-------- Provided material
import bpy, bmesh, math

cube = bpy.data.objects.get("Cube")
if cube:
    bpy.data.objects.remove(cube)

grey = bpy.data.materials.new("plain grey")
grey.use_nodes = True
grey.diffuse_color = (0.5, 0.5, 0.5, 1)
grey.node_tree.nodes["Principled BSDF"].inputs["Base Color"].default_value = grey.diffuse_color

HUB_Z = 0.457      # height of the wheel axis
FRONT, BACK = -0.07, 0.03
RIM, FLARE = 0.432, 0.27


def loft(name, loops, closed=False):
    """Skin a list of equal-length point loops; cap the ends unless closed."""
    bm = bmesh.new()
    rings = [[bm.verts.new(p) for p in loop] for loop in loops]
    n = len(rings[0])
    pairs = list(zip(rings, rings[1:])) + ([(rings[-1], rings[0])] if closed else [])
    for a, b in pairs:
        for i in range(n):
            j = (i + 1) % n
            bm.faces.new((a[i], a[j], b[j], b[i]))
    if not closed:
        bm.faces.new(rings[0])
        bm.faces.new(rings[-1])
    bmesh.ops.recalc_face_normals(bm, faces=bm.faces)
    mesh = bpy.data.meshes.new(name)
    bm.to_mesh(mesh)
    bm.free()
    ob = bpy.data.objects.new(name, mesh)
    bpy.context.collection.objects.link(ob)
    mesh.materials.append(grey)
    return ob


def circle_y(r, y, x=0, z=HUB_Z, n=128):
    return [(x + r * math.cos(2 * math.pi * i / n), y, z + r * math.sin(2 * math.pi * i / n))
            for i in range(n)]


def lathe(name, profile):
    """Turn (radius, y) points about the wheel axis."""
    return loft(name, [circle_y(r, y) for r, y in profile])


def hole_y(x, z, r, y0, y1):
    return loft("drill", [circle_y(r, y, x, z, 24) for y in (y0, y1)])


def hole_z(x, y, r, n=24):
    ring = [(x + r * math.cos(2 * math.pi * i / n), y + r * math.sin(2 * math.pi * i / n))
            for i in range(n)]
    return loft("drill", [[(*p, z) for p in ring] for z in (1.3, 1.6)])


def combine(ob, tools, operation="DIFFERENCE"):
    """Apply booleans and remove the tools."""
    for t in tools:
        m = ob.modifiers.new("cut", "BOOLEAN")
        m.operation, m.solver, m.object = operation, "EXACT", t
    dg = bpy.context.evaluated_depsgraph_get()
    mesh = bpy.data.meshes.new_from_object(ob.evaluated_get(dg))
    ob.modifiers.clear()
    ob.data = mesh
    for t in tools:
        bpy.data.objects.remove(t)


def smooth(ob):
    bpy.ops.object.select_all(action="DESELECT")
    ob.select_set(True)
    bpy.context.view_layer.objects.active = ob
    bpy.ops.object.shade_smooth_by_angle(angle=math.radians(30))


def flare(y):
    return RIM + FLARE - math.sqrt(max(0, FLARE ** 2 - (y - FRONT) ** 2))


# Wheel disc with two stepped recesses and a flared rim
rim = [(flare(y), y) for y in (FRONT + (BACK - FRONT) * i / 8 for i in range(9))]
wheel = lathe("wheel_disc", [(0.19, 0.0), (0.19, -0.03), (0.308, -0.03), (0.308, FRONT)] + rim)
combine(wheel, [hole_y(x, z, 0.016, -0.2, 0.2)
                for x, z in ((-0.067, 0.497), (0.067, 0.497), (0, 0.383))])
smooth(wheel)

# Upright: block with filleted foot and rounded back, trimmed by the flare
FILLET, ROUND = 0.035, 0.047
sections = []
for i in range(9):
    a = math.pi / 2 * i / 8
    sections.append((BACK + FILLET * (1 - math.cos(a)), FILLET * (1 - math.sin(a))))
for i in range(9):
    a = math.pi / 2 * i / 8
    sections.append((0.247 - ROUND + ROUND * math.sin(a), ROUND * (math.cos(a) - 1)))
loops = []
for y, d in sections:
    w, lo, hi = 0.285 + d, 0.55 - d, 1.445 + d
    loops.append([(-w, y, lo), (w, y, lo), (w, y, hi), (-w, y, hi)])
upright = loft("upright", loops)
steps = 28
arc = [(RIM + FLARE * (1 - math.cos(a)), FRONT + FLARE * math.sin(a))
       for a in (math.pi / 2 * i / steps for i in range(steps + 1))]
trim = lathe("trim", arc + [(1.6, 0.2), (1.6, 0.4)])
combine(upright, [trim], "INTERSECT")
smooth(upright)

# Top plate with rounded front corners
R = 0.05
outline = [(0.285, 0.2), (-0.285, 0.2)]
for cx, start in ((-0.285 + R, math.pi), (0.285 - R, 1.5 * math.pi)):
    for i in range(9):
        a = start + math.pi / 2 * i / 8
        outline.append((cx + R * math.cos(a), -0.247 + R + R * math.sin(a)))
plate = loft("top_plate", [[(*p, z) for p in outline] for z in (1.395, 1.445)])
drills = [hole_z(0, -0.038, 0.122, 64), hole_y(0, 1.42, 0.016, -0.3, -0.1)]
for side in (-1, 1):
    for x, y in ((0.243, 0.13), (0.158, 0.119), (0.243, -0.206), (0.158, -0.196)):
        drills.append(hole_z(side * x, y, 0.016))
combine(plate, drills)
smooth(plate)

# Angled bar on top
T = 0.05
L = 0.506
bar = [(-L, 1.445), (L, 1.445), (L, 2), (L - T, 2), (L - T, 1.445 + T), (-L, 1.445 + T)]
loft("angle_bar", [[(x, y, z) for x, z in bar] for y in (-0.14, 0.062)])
----------------
What you return must be the lines above that run from the line with "bpy.ops.object.shade_smooth_by_angle(angle=math.radians(30))" to the line with "# Angled bar on top", inclusive, each copied exactly.

→ Your solution
    bpy.ops.object.shade_smooth_by_angle(angle=math.radians(30))


def flare(y):
    return RIM + FLARE - math.sqrt(max(0, FLARE ** 2 - (y - FRONT) ** 2))


# Wheel disc with two stepped recesses and a flared rim
rim = [(flare(y), y) for y in (FRONT + (BACK - FRONT) * i / 8 for i in range(9))]
wheel = lathe("wheel_disc", [(0.19, 0.0), (0.19, -0.03), (0.308, -0.03), (0.308, FRONT)] + rim)
combine(wheel, [hole_y(x, z, 0.016, -0.2, 0.2)
                for x, z in ((-0.067, 0.497), (0.067, 0.497), (0, 0.383))])
smooth(wheel)

# Upright: block with filleted foot and rounded back, trimmed by the flare
FILLET, ROUND = 0.035, 0.047
sections = []
for i in range(9):
    a = math.pi / 2 * i / 8
    sections.append((BACK + FILLET * (1 - math.cos(a)), FILLET * (1 - math.sin(a))))
for i in range(9):
    a = math.pi / 2 * i / 8
    sections.append((0.247 - ROUND + ROUND * math.sin(a), ROUND * (math.cos(a) - 1)))
loops = []
for y, d in sections:
    w, lo, hi = 0.285 + d, 0.55 - d, 1.445 + d
    loops.append([(-w, y, lo), (w, y, lo), (w, y, hi), (-w, y, hi)])
upright = loft("upright", loops)
steps = 28
arc = [(RIM + FLARE * (1 - math.cos(a)), FRONT + FLARE * math.sin(a))
       for a in (math.pi / 2 * i / steps for i in range(steps + 1))]
trim = lathe("trim", arc + [(1.6, 0.2), (1.6, 0.4)])
combine(upright, [trim], "INTERSECT")
smooth(upright)

# Top plate with rounded front corners
R = 0.05
outline = [(0.285, 0.2), (-0.285, 0.2)]
for cx, start in ((-0.285 + R, math.pi), (0.285 - R, 1.5 * math.pi)):
    for i in range(9):
        a = start + math.pi / 2 * i / 8
        outline.append((cx + R * math.cos(a), -0.247 + R + R * math.sin(a)))
plate = loft("top_plate", [[(*p, z) for p in outline] for z in (1.395, 1.445)])
drills = [hole_z(0, -0.038, 0.122, 64), hole_y(0, 1.42, 0.016, -0.3, -0.1)]
for side in (-1, 1):
    for x, y in ((0.243, 0.13), (0.158, 0.119), (0.243, -0.206), (0.158, -0.196)):
        drills.append(hole_z(side * x, y, 0.016))
combine(plate, drills)
smooth(plate)

# Angled bar on top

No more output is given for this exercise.